The first people to roam Queenstown its surrounds were Polynesians who hunted in the area around 1200AD.
Later, Maori people travelled overland to Queenstown in search of food, stone and fibre. Many came from the West Coast and used the area as a resting place. They hunted moa; large, flightless birds. The moa statue in Earnslaw Park is the closest you’ll get to seeing one in Queenstown these days; they were hunted to extinction, possibly as early as 1300AD.
Maoris set up a camp in the area now occupied by the Queenstown Gardens, though this was uninhabited by the time the first Europeans arrived.

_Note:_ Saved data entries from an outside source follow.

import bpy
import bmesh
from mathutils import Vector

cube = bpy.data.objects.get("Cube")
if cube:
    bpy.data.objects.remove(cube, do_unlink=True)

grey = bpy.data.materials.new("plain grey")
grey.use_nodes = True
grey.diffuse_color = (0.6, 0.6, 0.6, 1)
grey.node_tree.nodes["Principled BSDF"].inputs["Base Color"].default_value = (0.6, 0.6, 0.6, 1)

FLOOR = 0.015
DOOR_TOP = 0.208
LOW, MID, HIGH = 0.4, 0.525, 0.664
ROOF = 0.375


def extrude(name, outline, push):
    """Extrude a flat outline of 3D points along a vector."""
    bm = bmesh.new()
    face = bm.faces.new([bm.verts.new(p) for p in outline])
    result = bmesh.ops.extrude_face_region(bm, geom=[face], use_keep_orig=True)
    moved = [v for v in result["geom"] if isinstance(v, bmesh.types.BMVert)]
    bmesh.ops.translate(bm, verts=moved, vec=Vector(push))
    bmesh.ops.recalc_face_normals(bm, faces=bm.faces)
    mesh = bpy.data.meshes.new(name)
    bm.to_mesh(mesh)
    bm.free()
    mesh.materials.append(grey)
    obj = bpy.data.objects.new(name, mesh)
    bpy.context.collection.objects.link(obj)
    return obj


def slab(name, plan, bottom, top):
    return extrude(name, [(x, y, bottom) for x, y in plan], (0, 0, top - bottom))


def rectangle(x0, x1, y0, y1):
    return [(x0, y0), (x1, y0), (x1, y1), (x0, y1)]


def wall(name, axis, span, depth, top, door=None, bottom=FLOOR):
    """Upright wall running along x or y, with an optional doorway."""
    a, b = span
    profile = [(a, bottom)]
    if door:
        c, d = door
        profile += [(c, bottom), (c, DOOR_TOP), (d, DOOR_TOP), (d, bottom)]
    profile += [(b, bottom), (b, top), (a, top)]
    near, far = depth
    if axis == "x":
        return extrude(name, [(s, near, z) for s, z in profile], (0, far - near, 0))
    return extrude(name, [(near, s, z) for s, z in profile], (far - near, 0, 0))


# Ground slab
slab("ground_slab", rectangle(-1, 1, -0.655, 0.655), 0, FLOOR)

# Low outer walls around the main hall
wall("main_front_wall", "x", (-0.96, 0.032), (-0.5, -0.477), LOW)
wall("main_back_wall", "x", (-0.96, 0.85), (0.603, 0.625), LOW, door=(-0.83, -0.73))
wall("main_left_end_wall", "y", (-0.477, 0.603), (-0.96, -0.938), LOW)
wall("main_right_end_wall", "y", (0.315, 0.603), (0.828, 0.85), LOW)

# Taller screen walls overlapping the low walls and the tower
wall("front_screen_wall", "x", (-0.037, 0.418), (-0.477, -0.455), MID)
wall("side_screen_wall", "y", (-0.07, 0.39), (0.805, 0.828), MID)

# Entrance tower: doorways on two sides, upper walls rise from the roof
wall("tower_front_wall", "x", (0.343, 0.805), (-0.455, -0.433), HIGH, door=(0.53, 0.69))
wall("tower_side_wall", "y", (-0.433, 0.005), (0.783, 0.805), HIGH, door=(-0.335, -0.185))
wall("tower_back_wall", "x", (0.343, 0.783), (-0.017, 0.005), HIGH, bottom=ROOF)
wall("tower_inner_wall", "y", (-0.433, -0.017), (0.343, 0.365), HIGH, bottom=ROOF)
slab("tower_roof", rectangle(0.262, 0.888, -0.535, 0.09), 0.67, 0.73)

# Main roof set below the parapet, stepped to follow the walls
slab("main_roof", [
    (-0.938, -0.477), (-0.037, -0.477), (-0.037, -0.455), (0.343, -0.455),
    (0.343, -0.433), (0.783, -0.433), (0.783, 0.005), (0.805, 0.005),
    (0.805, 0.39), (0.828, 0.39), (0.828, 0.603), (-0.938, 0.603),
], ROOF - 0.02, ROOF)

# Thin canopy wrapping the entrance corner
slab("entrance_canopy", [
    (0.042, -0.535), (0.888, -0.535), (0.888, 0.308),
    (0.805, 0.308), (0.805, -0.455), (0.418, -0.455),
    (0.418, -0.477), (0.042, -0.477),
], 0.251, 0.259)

At the head of the lake, near modern-day Glenorchy, Maori travellers found pounamu (greenstone). Pounamu was important to the early Maori people, who used it to create tools, weapons and ornaments. Carved pounamu pendants are still popular today; it’s often presented as a gift on a special occasion, or as a symbolic keepsake for a traveller. The Maori name for Queenstown is Tāhuna, meaning shallow bay.